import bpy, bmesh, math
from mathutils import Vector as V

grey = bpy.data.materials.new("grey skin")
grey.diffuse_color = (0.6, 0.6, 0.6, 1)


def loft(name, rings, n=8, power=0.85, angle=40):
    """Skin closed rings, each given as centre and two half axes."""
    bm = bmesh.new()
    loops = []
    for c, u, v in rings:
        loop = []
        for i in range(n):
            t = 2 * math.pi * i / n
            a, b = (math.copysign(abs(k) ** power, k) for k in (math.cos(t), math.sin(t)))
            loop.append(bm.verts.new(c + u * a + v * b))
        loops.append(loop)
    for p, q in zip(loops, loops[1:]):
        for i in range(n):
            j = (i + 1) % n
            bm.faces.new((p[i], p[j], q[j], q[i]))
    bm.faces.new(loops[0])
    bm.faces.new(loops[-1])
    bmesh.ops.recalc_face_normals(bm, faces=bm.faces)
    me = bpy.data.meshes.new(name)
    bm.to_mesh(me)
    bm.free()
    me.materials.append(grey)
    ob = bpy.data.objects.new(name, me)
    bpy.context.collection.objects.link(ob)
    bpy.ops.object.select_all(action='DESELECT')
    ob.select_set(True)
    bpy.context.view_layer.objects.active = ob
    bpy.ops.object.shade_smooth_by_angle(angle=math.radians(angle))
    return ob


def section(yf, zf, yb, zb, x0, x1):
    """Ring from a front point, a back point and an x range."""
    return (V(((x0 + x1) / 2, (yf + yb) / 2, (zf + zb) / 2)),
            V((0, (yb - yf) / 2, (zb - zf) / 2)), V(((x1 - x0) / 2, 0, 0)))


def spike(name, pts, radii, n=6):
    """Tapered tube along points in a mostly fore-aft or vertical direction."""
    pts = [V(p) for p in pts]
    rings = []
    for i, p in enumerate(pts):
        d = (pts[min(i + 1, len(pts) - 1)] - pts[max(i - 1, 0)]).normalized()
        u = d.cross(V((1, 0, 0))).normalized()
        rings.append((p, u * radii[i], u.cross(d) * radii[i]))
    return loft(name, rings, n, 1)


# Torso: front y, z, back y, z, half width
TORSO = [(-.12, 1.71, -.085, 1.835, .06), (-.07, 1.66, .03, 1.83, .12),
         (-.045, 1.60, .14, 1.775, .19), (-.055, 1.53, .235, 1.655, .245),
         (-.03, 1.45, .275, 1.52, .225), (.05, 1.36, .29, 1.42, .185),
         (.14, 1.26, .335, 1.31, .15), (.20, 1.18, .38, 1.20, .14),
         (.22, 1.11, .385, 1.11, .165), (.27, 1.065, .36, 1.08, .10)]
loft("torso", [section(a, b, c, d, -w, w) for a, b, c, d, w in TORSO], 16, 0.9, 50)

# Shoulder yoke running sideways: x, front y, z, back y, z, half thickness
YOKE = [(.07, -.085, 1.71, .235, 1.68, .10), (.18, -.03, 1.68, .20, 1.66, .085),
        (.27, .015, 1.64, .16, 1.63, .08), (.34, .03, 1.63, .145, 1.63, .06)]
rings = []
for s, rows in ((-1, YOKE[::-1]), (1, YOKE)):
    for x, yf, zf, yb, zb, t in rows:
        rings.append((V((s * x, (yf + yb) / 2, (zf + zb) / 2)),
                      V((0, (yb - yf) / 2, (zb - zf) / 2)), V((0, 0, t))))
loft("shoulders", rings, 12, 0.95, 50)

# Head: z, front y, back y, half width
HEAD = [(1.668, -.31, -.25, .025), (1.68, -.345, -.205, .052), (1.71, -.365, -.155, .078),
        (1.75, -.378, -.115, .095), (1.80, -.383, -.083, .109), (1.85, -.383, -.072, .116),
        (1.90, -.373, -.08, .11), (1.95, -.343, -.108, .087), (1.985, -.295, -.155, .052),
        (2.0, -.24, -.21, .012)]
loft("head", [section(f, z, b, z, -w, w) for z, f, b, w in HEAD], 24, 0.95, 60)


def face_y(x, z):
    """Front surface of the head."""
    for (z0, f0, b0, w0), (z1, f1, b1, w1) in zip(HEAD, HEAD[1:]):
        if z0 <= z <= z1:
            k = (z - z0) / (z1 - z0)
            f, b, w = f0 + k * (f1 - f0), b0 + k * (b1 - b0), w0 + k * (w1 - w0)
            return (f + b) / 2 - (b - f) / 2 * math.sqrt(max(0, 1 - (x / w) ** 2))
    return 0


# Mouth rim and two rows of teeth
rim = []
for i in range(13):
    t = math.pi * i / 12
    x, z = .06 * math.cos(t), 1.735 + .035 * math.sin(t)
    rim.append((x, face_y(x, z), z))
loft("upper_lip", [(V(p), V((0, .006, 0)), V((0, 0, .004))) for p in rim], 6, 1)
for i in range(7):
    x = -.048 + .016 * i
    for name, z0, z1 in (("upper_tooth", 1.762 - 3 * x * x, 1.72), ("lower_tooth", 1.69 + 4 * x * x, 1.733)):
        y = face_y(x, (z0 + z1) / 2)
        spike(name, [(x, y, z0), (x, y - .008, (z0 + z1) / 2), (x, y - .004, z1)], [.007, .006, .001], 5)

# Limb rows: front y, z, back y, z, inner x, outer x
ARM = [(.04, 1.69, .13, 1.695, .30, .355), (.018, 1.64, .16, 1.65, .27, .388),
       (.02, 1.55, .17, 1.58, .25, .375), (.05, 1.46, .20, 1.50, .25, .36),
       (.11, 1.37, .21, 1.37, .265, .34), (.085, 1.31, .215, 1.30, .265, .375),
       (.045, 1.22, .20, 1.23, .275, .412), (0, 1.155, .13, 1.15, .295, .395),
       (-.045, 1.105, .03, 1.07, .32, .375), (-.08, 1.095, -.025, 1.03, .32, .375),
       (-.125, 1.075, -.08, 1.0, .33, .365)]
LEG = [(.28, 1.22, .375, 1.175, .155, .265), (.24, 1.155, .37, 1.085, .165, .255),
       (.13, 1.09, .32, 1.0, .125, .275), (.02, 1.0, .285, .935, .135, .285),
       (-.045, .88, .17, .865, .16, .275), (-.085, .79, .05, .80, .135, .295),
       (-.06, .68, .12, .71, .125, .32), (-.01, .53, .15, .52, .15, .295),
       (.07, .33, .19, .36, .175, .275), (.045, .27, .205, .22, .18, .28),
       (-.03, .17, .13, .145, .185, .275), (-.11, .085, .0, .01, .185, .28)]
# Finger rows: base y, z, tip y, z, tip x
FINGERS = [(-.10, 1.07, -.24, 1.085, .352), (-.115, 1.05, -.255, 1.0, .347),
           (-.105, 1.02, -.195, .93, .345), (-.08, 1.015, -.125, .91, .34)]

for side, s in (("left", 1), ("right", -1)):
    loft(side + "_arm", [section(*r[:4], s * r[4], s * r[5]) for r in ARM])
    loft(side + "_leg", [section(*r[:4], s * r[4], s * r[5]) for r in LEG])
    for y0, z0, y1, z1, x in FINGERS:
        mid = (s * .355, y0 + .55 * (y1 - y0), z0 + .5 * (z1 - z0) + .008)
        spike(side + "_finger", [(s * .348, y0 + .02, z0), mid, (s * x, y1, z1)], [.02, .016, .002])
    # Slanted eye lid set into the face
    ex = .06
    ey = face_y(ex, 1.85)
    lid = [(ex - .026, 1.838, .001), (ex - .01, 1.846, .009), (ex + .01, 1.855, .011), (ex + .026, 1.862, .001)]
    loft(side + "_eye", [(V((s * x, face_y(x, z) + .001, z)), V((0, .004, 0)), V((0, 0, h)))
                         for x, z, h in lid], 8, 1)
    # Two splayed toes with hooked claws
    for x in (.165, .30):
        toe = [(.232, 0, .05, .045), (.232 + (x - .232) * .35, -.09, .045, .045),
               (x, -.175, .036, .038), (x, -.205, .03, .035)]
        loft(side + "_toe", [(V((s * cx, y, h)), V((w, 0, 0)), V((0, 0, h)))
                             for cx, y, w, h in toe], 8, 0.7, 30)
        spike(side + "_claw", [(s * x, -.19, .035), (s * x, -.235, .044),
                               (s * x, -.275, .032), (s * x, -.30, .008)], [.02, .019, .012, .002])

⁂

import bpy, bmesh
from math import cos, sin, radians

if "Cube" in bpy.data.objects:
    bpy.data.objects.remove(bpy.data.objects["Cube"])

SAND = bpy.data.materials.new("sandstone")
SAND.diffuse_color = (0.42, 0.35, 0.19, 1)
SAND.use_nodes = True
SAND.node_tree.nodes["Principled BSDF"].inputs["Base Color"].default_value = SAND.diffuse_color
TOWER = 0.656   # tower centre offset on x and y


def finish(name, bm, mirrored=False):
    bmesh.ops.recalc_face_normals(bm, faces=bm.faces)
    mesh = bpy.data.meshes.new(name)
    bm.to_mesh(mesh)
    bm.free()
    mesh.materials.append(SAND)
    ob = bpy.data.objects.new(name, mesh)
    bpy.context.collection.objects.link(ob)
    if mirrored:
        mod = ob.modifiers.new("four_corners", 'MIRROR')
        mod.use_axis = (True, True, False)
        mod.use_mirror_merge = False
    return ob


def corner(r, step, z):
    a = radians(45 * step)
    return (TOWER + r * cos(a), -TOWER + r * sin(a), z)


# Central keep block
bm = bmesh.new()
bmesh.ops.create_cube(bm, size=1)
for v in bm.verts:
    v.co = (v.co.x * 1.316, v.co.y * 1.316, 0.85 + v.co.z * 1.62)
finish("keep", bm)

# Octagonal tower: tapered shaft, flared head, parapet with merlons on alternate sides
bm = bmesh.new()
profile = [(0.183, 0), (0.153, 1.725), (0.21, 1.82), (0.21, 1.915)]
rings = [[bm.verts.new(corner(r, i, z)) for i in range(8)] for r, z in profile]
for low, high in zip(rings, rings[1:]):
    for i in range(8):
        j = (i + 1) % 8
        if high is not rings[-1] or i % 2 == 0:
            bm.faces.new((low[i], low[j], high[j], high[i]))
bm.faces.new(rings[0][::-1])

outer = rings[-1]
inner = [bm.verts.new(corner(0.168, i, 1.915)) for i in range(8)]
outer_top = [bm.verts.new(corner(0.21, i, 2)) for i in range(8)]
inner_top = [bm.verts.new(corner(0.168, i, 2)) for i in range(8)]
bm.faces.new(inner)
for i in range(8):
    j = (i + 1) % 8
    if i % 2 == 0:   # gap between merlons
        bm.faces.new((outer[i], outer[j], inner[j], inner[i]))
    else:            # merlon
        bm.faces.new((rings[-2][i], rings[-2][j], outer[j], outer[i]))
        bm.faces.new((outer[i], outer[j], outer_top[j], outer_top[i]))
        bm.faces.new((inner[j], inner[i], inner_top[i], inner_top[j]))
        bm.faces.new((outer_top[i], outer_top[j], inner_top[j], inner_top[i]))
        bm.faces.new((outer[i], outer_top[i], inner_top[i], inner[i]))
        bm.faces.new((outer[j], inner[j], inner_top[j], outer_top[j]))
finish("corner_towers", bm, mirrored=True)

⁂

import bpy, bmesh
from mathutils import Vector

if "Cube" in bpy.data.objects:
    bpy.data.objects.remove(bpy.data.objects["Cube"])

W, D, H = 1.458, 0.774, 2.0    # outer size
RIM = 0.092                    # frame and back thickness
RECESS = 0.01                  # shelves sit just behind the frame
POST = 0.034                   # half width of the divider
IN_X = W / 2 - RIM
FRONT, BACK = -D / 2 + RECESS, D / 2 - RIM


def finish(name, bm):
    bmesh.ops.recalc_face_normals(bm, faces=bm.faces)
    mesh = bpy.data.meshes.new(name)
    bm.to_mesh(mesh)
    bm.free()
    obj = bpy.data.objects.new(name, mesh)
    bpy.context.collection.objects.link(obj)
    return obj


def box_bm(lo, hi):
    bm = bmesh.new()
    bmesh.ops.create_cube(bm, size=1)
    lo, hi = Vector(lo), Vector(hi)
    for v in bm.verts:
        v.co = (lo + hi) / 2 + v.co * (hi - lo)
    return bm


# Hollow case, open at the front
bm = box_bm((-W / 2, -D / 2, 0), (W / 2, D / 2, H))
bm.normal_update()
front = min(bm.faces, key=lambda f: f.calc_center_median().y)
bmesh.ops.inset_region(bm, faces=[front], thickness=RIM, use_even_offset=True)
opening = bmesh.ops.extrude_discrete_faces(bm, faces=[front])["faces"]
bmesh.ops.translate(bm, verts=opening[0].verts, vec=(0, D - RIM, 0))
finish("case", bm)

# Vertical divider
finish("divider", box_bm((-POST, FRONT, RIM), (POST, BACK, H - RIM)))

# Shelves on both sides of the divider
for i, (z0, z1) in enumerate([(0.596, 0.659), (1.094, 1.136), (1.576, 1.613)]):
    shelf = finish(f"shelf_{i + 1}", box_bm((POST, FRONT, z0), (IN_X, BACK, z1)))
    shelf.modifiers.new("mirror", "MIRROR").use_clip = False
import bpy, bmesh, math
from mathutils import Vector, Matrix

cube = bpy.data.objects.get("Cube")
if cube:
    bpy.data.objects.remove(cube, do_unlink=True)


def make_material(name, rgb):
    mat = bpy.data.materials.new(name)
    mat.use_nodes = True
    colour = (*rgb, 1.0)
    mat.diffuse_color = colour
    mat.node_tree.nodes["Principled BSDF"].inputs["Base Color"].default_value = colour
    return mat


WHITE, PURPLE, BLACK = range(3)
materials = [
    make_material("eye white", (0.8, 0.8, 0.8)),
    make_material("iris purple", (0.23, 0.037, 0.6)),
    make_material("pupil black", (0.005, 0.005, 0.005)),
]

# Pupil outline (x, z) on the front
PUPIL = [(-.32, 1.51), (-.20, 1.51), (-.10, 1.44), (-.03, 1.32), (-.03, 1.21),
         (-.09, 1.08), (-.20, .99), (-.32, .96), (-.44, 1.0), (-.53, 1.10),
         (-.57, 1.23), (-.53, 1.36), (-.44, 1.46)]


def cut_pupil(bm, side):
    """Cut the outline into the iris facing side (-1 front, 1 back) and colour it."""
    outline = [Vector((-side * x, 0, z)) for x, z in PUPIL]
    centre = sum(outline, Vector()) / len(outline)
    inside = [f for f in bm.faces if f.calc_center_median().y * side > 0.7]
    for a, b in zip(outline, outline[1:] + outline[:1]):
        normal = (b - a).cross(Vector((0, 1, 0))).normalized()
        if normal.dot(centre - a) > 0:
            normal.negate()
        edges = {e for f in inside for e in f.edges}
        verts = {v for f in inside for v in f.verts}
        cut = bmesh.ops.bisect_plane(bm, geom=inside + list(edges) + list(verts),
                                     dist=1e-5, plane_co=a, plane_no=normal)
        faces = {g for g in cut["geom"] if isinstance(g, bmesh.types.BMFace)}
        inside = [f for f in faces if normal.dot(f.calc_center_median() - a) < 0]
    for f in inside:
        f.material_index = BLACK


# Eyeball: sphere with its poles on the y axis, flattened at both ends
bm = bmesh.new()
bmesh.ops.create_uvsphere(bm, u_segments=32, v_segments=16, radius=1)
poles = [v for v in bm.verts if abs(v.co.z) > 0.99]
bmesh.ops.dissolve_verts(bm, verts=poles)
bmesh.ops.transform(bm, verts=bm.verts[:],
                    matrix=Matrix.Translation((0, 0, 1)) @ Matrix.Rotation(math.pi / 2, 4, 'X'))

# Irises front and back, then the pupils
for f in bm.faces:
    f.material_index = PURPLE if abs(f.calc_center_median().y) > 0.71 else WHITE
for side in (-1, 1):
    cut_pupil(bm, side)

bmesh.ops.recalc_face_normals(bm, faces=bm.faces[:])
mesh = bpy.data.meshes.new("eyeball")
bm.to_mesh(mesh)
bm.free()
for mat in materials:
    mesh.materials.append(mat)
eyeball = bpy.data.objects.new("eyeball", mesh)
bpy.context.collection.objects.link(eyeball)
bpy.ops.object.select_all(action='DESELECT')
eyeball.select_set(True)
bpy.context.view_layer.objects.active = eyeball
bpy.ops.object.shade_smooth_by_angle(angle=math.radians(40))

⁂

◆ **About this task**: Read the material above and copy out each line holding "finish".

◆ **Solution for this exercise**:
def finish(name, bm, mirrored=False):
finish("keep", bm)
finish("corner_towers", bm, mirrored=True)
def finish(name, bm):
finish("case", bm)
finish("divider", box_bm((-POST, FRONT, RIM), (POST, BACK, H - RIM)))
    shelf = finish(f"shelf_{i + 1}", box_bm((POST, FRONT, z0), (IN_X, BACK, z1)))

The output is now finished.